Suggestions as to how these recommendations might be implemented can be found in Chapter 2.
The NAI’s commendable effort to train the next generation of astrobiologists faces many challenges. The continuation of funding beyond the 5-year lifetime of NAI teams is not guaranteed. Young researchers seeking to establish themselves outside the protective environment of NAI teams face particular challenges when trying to accomplish interdisciplinary research within the highly discipline-oriented organization of research universities. The pool of resources for training new researchers is limited. Nevertheless, with respect to the goal of training the next generation of astrobiology researchers, the committee finds that the NAI has:
Trained graduates who are now employed in academic and other positions;
Promoted the establishment of new programs and faculty positions in astrobiology at several universities; and
Not been sufficiently proactive in countering the negative effects on training and education programs caused by recent cuts to NASA’s Astrobiology budget.
The committee recommends that the NAI should work toward developing more consistent educational and training opportunities. In addition, the NAI should ensure more stable support of graduate students and postdoctoral researchers in astrobiology. Suggestions as to how this recommendation might be implemented can be found in Chapter 3.
Although the NAI has not played a significant role in the selection or execution of NASA missions, the field of astrobiology provides the intellectual and scientific foundation for much if not all of NASA’s current robotic solar system exploration missions and many of its astrophysical activities relating to the search for and characterization of extrasolar planets. The NAI’s influence has been indirect and has come through the actions of individual scientists affiliated with NAI teams. This is probably the most appropriate vehicle for the NAI’s involvement in NASA’s flight program. Thus, with respect to the goal of providing scientific and technical leadership on astrobiology investigations for current and future space missions, the committee finds that the NAI has:
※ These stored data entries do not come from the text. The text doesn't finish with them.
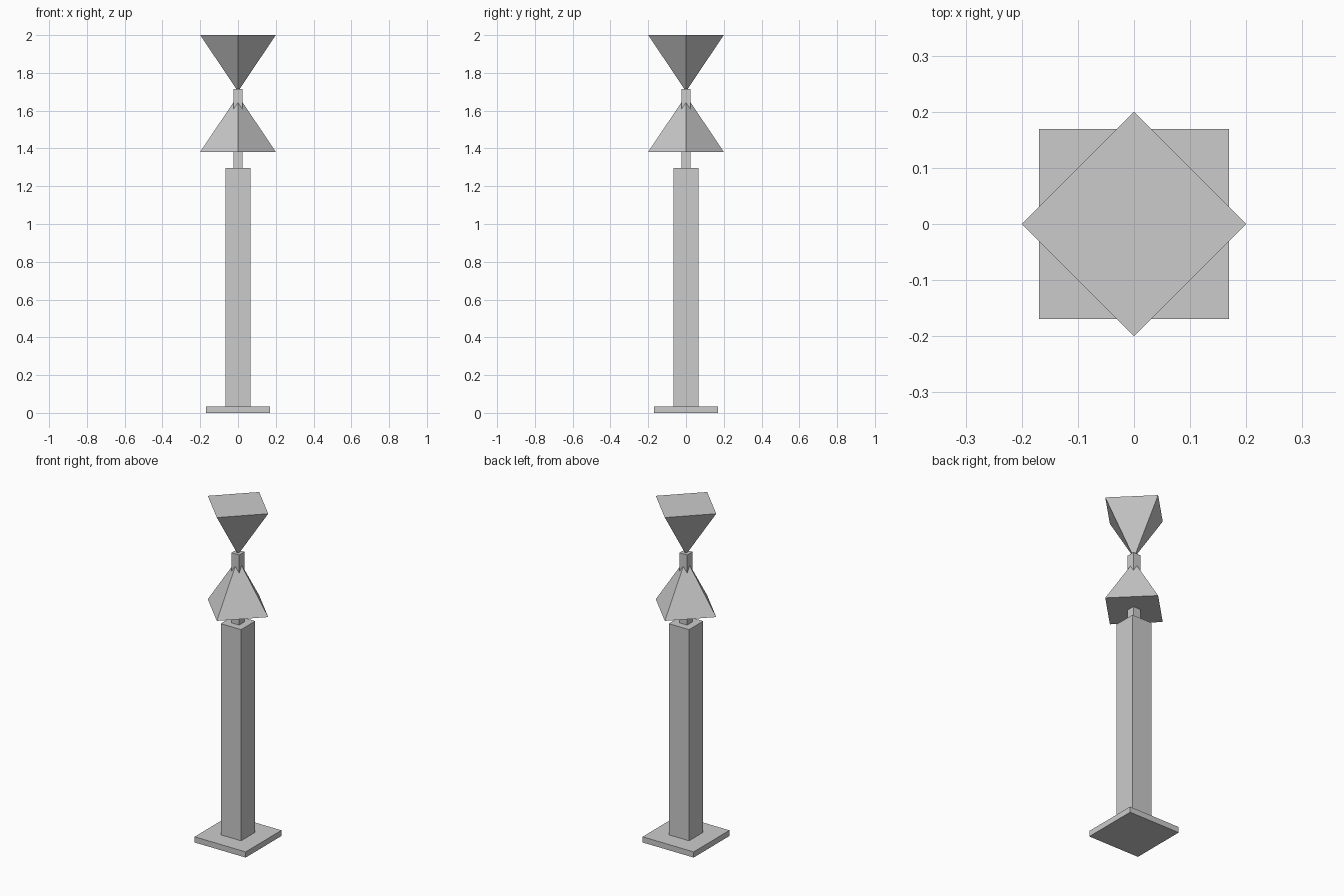
import bpy

if "Cube" in bpy.data.objects:
    bpy.data.objects.remove(bpy.data.objects["Cube"])


def box(name, half, z0, z1):
    bpy.ops.mesh.primitive_cube_add(size=1, location=(0, 0, (z0 + z1) / 2))
    ob = bpy.context.object
    ob.name = name
    ob.scale = (2 * half, 2 * half, z1 - z0)
    bpy.ops.object.transform_apply(location=False, rotation=False, scale=True)


def pyramid(name, r_bottom, r_top, z0, z1):
    # four-sided cone, corners on the x and y axes
    bpy.ops.mesh.primitive_cone_add(vertices=4, radius1=r_bottom, radius2=r_top,
                                    depth=z1 - z0, location=(0, 0, (z0 + z1) / 2))
    bpy.context.object.name = name


# Base plate and post
box("base_plate", 0.169, 0.0, 0.034)
box("post", 0.067, 0.034, 1.297)

# Thin stem running through the lower pyramid
box("stem", 0.025, 1.297, 1.716)

# Mirrored pyramids at the head
pyramid("lower_pyramid", 0.2, 0.0, 1.382, 1.68)
pyramid("upper_pyramid", 0.0, 0.2, 1.702, 2.0)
Encouraged astrobiologists to provide needed recommendations and expertise to NASA for mission planning;
Promoted the participation of astrobiologists in the science teams for current and future missions;
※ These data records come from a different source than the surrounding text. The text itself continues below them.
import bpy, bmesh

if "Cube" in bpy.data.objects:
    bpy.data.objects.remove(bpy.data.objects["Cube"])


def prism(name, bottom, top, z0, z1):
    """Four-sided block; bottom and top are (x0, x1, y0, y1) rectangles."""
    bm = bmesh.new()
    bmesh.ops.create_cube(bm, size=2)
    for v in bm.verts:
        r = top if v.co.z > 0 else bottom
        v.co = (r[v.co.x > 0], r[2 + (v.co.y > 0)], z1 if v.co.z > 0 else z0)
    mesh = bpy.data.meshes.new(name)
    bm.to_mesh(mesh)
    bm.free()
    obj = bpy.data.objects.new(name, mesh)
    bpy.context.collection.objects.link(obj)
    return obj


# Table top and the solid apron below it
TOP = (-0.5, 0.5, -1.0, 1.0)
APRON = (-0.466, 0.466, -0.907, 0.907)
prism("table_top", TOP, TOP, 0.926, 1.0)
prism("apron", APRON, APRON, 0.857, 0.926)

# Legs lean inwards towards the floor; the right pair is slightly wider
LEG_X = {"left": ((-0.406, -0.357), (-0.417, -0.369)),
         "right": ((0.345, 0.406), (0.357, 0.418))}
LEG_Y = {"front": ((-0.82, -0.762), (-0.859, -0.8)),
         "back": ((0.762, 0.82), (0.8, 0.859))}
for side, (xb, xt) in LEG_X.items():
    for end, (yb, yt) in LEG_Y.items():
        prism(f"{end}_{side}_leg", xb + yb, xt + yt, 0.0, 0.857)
Organized activities, such as focus groups, that have strongly influenced NASA missions; and
Identified astrobiology questions that underpin most of NASA’s current flight programs.
The committee believes that the NAI must remain clearly focused on supporting NASA’s spaceflight missions, and so its highest-priority recommendation is as follows: Because its most critical function is to ensure that its research activities clearly contribute to NASA’s current and future spaceflight activities, the NAI should be more proactive in identifying future astrobiology missions. In addition, the NAI should actively encourage a partnership between astrobiologists and their engineering counterparts to help define future NASA missions.
The committee also recommends that in selecting new nodes, the NAI should give more weight to the potential contribution of the proposed research to future NASA missions.
Suggestions as to how these recommendations might be implemented can be found in Chapter 4.
The NAI experience with information technology has been mixed. Those aspects of the application of information technology within the control of NAI Central—e.g., its extensive and informative Web page with its archive